[Opening INPUT DATA section]

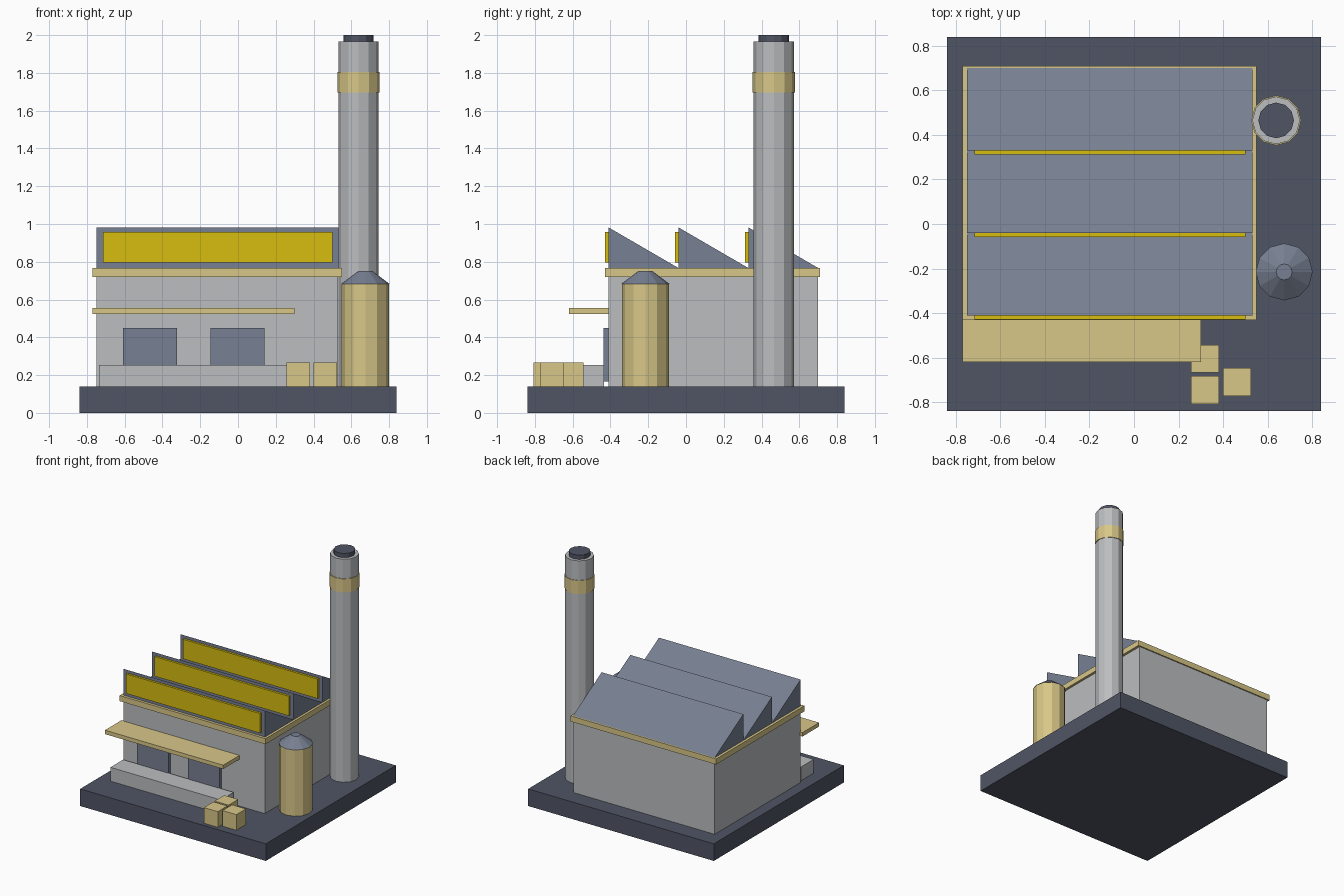
import bpy, bmesh, math

if "Cube" in bpy.data.objects:
    bpy.data.objects.remove(bpy.data.objects["Cube"])


def material(name, rgb):
    linear = [((c / 255 + 0.055) / 1.055) ** 2.4 if c > 10 else c / 3295 for c in rgb]
    mat = bpy.data.materials.new(name)
    mat.use_nodes = True
    mat.diffuse_color = (*linear, 1)
    bsdf = mat.node_tree.nodes["Principled BSDF"]
    bsdf.inputs["Base Color"].default_value = (*linear, 1)
    return mat


concrete = material("light concrete", (187, 189, 191))
sand = material("sand", (216, 199, 136))
yellow = material("yellow glass", (215, 188, 15))
charcoal = material("charcoal", (80, 85, 100))
slate = material("slate blue", (119, 128, 146))


def finish(name, bm, mat):
    bmesh.ops.recalc_face_normals(bm, faces=bm.faces)
    mesh = bpy.data.meshes.new(name)
    bm.to_mesh(mesh)
    bm.free()
    mesh.materials.append(mat)
    obj = bpy.data.objects.new(name, mesh)
    bpy.context.collection.objects.link(obj)
    return obj


def box(name, mat, x, y, z):
    """Box from (min, max) ranges."""
    bm = bmesh.new()
    bmesh.ops.create_cube(bm, size=1)
    for v in bm.verts:
        v.co = [r[0] if c < 0 else r[1] for c, r in zip(v.co, (x, y, z))]
    return finish(name, bm, mat)


def drum(name, mat, centre, z, r_low, r_top, sides=12):
    """Upright faceted cylinder or cut cone."""
    bm = bmesh.new()
    bmesh.ops.create_cone(bm, cap_ends=True, segments=sides, radius1=r_low,
                          radius2=r_top, depth=z[1] - z[0])
    bmesh.ops.translate(bm, verts=bm.verts, vec=(*centre, (z[0] + z[1]) / 2))
    return finish(name, bm, mat)


def roof_tooth(name, mat, x, y, z):
    """Sawtooth wedge, upright at the front and sloping down to the back."""
    bm = bmesh.new()
    profile = [(y[0], z[0]), (y[1], z[0]), (y[0], z[1])]
    face = bm.faces.new([bm.verts.new((x[0], py, pz)) for py, pz in profile])
    new = bmesh.ops.extrude_face_region(bm, geom=[face])["geom"]
    moved = [g for g in new if isinstance(g, bmesh.types.BMVert)]
    bmesh.ops.translate(bm, verts=moved, vec=(x[1] - x[0], 0, 0))
    return finish(name, bm, mat)


# Ground slab and main hall
GROUND = 0.14
box("ground_slab", charcoal, (-0.84, 0.84), (-0.84, 0.84), (0, GROUND))
box("hall_walls", concrete, (-0.75, 0.53), (-0.41, 0.7), (GROUND, 0.73))
box("eaves_trim", sand, (-0.77, 0.55), (-0.43, 0.71), (0.72, 0.766))

# Sawtooth roof with a skylight on each upright face
pitch = 0.37
for i in range(3):
    front = -0.41 + i * pitch
    roof_tooth(f"roof_tooth_{i + 1}", slate, (-0.75, 0.532),
               (front, front + pitch), (0.767, 0.982))
    box(f"skylight_{i + 1}", yellow, (-0.715, 0.5),
        (front - 0.018, front + 0.004), (0.797, 0.957))

# Loading front: doors, dock and canopy
for side, x in (("right", -0.465), ("left", -0.003)):
    box(f"loading_door_{side}", slate, (x - 0.143, x + 0.143), (-0.438, -0.4), (0.165, 0.45))
box("loading_dock", concrete, (-0.735, 0.265), (-0.6, -0.435), (GROUND, 0.253))
box("canopy", sand, (-0.77, 0.3), (-0.62, -0.405), (0.523, 0.555))

# Crates beside the dock
for i, (x, y) in enumerate([(0.319, -0.745), (0.462, -0.709), (0.319, -0.605)]):
    box(f"crate_{i + 1}", sand, (x - 0.063, x + 0.063), (y - 0.062, y + 0.062), (GROUND, 0.268))

# Chimney
stack = (0.638, 0.465)
drum("chimney_shaft", concrete, stack, (GROUND, 1.965), 0.107, 0.107)
drum("chimney_band", sand, stack, (1.696, 1.806), 0.112, 0.112)
drum("chimney_cap", charcoal, stack, (1.96, 2.0), 0.08, 0.08)

# Storage tank
tank = (0.674, -0.215)
drum("tank_body", sand, tank, (GROUND, 0.683), 0.125, 0.125)
drum("tank_roof", slate, tank, (0.683, 0.752), 0.128, 0.036)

[Closing INPUT DATA section]

Which lines in the records above contain the word "tank"? Copy each one.

# Storage tank
tank = (0.674, -0.215)
drum("tank_body", sand, tank, (GROUND, 0.683), 0.125, 0.125)
drum("tank_roof", slate, tank, (0.683, 0.752), 0.128, 0.036)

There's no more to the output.